Language is a playground. Structures and agreed-upon rules are there to be bent and broken, juxtaposed and toyed with. The Kennedy Center’s latest commission, Where Words Once Were, posits a world where language has been restricted to the point of absurd oppression. It’s a tricky gambit, one that pays big dividends in Colin Hovde’s remarkably conceived production brought to elegant life with wonderful performances and excellent technical design.
This is invigorating stuff, with a wonderful bonus of being entirely family-friendly without sacrificing its political edge.
In reaction to a series of revolutions, The City government has declared complete control over language itself, limiting its residents to a strict menu of 1,000 words. With this restriction on language comes a restriction on ideas, and speaking forbidden words results in losing the power of speech all together. The City’s power over it’s citizens is so complete, that these silent dissenters actually become literally invisible to the general public, cursed to wander both unheard and unseen.
The story concerns the growing, reluctantly rebellious streak of young student Orhan (Chris Lane) who is slowly starting to realize the presence of a young, ghostly Girl (Alina Collins Maldonado)
Patrick Lord’s projection design makes great use of the tricked-out facilities the Kennedy Center provides. Lord is emerging as a leading talent in the nascent video-projection design field. His early projections of a rain soaked city set the mood for the young audiences, and later Lord provides some remarkably well-executed writing effects that allow the actors to interact directly with the projections. The projections meld well with Mary Keegan’s colorful lighting, which nicely contrasts dark blues and greys to denote an oppressed city, juxtaposed well with the colorful warmth she provides for scenic designer Andrew Cohen’s lovely, cozy bakery.
“This piece is truly a love story. It’s important for kids to see the world among them and for those who might feel silenced to realize they have a voice.”
DCTS talks with the playwright and director
Director Colin Hovde provides consistently clean stage pictures for his young audience and keeps the action moving at a great pace. He’s blessed with a lovely and wonderfully diverse ensemble led by Maldonado and Lane. Tony Nam does double duty as a rambunctious kid and a reluctantly oppressive government official. Kruckemeyer’s imposed 1000-word limit leaves his characters and actors with the same challenge: expressing complicated ideas and emotions with a simple, limited vocabulary. The cast is up to the task.
Where Words Once Were
closes November 27, 2016
Details and tickets
As enthusiastic as I am about Words, I think there’s still room for improvement in Kruckemeyer’s script. The ending feels a bit rushed, cramming a lot of plot into an exposition-heavy speech at which point the story just sort of declares a happyish ending and comes to an abrupt halt. Kruckemeyer also relies too heavily on narration from Maldonado’s Girl, another breach of show-don’t-tell.
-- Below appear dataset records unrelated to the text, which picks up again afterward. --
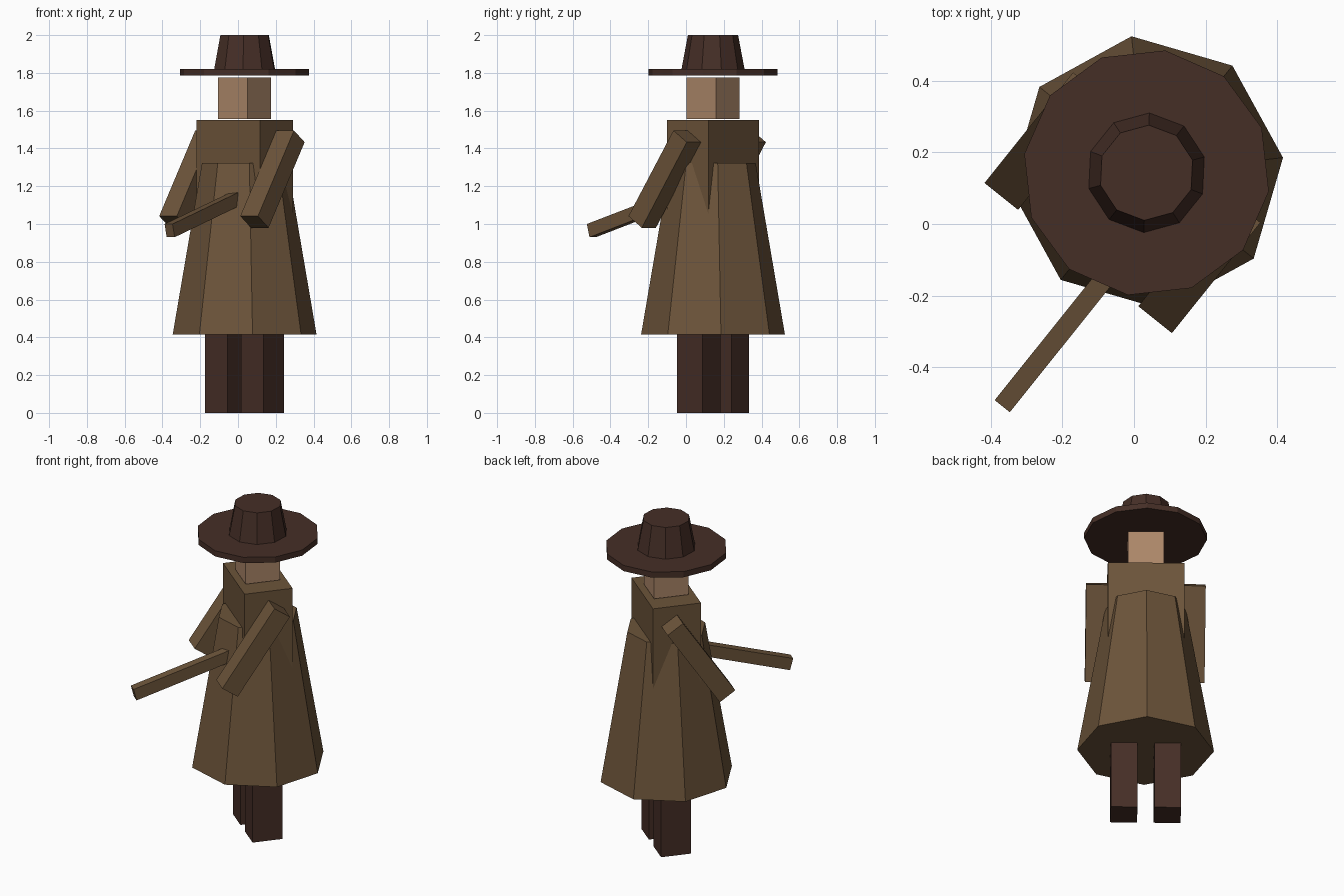
import bpy, bmesh
from math import sin, cos, pi, radians
from mathutils import Matrix

cube = bpy.data.objects.get("Cube")
if cube:
    bpy.data.objects.remove(cube, do_unlink=True)

# The whole figure is turned about z and stands a little off centre
PLACE = Matrix.Translation((0.035, 0.143, 0)) @ Matrix.Rotation(radians(-38.7), 4, 'Z')


def material(name, rgb):
    linear = [((c / 255 + 0.055) / 1.055) ** 2.4 for c in rgb] + [1.0]
    mat = bpy.data.materials.new(name)
    mat.use_nodes = True
    mat.diffuse_color = linear
    mat.node_tree.nodes["Principled BSDF"].inputs["Base Color"].default_value = linear
    return mat


COAT = material("coat brown", (108, 84, 58))
DARK = material("dark brown", (69, 46, 38))
SKIN = material("skin tan", (172, 135, 105))


def loft(name, lower, upper, mat):
    """Closed solid between two matching rings of points."""
    bm = bmesh.new()
    a = [bm.verts.new(p) for p in lower]
    b = [bm.verts.new(p) for p in upper]
    n = len(a)
    bm.faces.new(a[::-1])
    bm.faces.new(b)
    for i in range(n):
        j = (i + 1) % n
        bm.faces.new((a[i], a[j], b[j], b[i]))
    bmesh.ops.recalc_face_normals(bm, faces=bm.faces[:])
    bm.transform(PLACE)
    mesh = bpy.data.meshes.new(name)
    bm.to_mesh(mesh)
    bm.free()
    mesh.materials.append(mat)
    obj = bpy.data.objects.new(name, mesh)
    bpy.context.collection.objects.link(obj)
    return obj


def frustum(name, sides, r0, r1, z0, z1, mat):
    def ring(r, z):
        turns = [pi / 2 + 2 * pi * i / sides for i in range(sides)]
        return [(r * cos(t), r * sin(t), z) for t in turns]
    return loft(name, ring(r0, z0), ring(r1, z1), mat)


def side_extrusion(name, profile, x0, x1, mat):
    """Extrude a (y, z) profile across x."""
    return loft(name, [(x0, y, z) for y, z in profile],
                [(x1, y, z) for y, z in profile], mat)


def block(name, x, width, depth, z0, z1, mat):
    h = depth / 2
    return side_extrusion(name, [(-h, z0), (h, z0), (h, z1), (-h, z1)],
                          x - width / 2, x + width / 2, mat)


# Body
block("torso", 0, 0.43, 0.28, 0.85, 1.55, COAT)
frustum("coat_skirt", 8, 0.383, 0.227, 0.415, 1.323, COAT)
block("head", 0, 0.2, 0.2, 1.555, 1.775, SKIN)

# Hat
frustum("hat_brim", 12, 0.345, 0.345, 1.785, 1.82, DARK)
frustum("hat_crown", 10, 0.167, 0.133, 1.82, 2.0, DARK)

# Legs and forward-slanting arms
arm_profile = [(0, 1.495), (0.09, 1.433), (-0.215, 0.98), (-0.305, 1.042)]
for side, s in (("left", 1), ("right", -1)):
    block(side + "_leg", s * 0.122, 0.15, 0.175, 0, 0.43, DARK)
    side_extrusion(side + "_arm", arm_profile, s * 0.215, s * 0.335, COAT)

# Rod held out in front of the coat, sloping down to its tip
rod_profile = [(-0.76, 1.0), (-0.742, 0.93), (-0.08, 1.13), (-0.1, 1.198)]
side_extrusion("rod", rod_profile, 0.066, 0.12, COAT)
Words is dark, heady material and remarkably sophisticated for a family show. The Kennedy Center recommends it for ages 9 and up. Kruckemeyer admirably respects his young audience to keep up with the fairly advanced rules and metaphysics of his world. I take the position that regardless of the age of audience members, it will inspire some meaningful dinnertime discussions.
Where Words Once Were is a script with a lot of potential, blessed with a first-rate Kennedy Center production.
Where Words Once Were by Finegan Kruckemeyer. Director: Colin Hovde; Set Design: Andrew Cohen; Sound Designer/Composer: Matthew M. Nielson; Properties Artisan: Patti Kalil; Projection Design: Patrick Lord Lighting Design: Mary Keegan; Costume Design: Danielle Preston; Dramaturg: Jonathan Shmidt Chapman; Stage Manager: Maribeth Chapmka. Produced by The Kennedy Center . Reviewed by Ryan Taylor,